◆ What you need to do
Nothing after the line containing "mesh.from_pydata(verts, [], faces)" belongs in the answer; write out exactly every line from the start of the material up to it, including it.

··········

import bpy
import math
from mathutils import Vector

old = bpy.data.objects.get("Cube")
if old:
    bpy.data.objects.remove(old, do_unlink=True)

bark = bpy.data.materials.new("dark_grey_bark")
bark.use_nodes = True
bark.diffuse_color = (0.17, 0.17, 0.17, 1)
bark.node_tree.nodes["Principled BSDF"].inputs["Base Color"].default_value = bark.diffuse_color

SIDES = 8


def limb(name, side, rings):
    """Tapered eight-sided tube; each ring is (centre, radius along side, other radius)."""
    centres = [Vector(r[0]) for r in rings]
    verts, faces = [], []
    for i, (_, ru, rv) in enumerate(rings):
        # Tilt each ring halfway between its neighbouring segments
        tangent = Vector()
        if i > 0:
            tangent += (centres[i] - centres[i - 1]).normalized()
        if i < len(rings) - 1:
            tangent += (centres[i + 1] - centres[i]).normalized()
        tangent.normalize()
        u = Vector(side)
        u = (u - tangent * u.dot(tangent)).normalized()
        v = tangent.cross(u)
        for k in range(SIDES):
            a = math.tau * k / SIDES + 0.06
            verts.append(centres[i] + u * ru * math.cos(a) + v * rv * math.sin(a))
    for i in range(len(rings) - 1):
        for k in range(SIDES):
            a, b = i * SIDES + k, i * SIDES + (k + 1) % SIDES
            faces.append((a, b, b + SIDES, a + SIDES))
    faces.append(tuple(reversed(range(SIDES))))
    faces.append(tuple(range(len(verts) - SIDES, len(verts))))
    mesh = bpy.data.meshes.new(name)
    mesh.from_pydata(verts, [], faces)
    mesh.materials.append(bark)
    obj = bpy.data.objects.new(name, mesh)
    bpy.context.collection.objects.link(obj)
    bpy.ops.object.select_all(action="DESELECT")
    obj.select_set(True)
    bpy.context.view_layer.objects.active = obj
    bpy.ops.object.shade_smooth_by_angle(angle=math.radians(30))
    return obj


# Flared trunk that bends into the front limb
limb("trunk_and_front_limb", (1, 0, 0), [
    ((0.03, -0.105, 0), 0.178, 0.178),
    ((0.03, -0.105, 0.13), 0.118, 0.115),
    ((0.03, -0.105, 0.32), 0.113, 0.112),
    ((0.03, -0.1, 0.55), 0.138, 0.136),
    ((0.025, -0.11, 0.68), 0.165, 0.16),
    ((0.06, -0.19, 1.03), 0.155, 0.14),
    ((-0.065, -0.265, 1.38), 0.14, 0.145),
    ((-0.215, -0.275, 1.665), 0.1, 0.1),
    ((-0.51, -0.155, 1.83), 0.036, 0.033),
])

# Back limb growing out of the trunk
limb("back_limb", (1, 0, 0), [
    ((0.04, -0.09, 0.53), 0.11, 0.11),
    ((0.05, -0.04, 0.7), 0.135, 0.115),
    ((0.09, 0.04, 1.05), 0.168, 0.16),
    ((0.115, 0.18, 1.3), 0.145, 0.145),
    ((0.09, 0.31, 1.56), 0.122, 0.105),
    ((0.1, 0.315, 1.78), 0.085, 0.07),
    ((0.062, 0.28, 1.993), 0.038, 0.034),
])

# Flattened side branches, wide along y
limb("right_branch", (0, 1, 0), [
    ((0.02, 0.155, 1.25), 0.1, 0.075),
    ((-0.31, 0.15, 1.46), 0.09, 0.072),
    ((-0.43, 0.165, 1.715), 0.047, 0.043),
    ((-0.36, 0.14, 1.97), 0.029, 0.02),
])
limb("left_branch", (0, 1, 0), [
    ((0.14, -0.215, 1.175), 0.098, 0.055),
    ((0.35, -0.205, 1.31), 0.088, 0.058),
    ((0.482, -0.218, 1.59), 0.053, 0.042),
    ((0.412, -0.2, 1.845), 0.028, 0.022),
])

··········

◆ Answer to this problem
import bpy
import math
from mathutils import Vector

old = bpy.data.objects.get("Cube")
if old:
    bpy.data.objects.remove(old, do_unlink=True)

bark = bpy.data.materials.new("dark_grey_bark")
bark.use_nodes = True
bark.diffuse_color = (0.17, 0.17, 0.17, 1)
bark.node_tree.nodes["Principled BSDF"].inputs["Base Color"].default_value = bark.diffuse_color

SIDES = 8


def limb(name, side, rings):
    """Tapered eight-sided tube; each ring is (centre, radius along side, other radius)."""
    centres = [Vector(r[0]) for r in rings]
    verts, faces = [], []
    for i, (_, ru, rv) in enumerate(rings):
        # Tilt each ring halfway between its neighbouring segments
        tangent = Vector()
        if i > 0:
            tangent += (centres[i] - centres[i - 1]).normalized()
        if i < len(rings) - 1:
            tangent += (centres[i + 1] - centres[i]).normalized()
        tangent.normalize()
        u = Vector(side)
        u = (u - tangent * u.dot(tangent)).normalized()
        v = tangent.cross(u)
        for k in range(SIDES):
            a = math.tau * k / SIDES + 0.06
            verts.append(centres[i] + u * ru * math.cos(a) + v * rv * math.sin(a))
    for i in range(len(rings) - 1):
        for k in range(SIDES):
            a, b = i * SIDES + k, i * SIDES + (k + 1) % SIDES
            faces.append((a, b, b + SIDES, a + SIDES))
    faces.append(tuple(reversed(range(SIDES))))
    faces.append(tuple(range(len(verts) - SIDES, len(verts))))
    mesh = bpy.data.meshes.new(name)
    mesh.from_pydata(verts, [], faces)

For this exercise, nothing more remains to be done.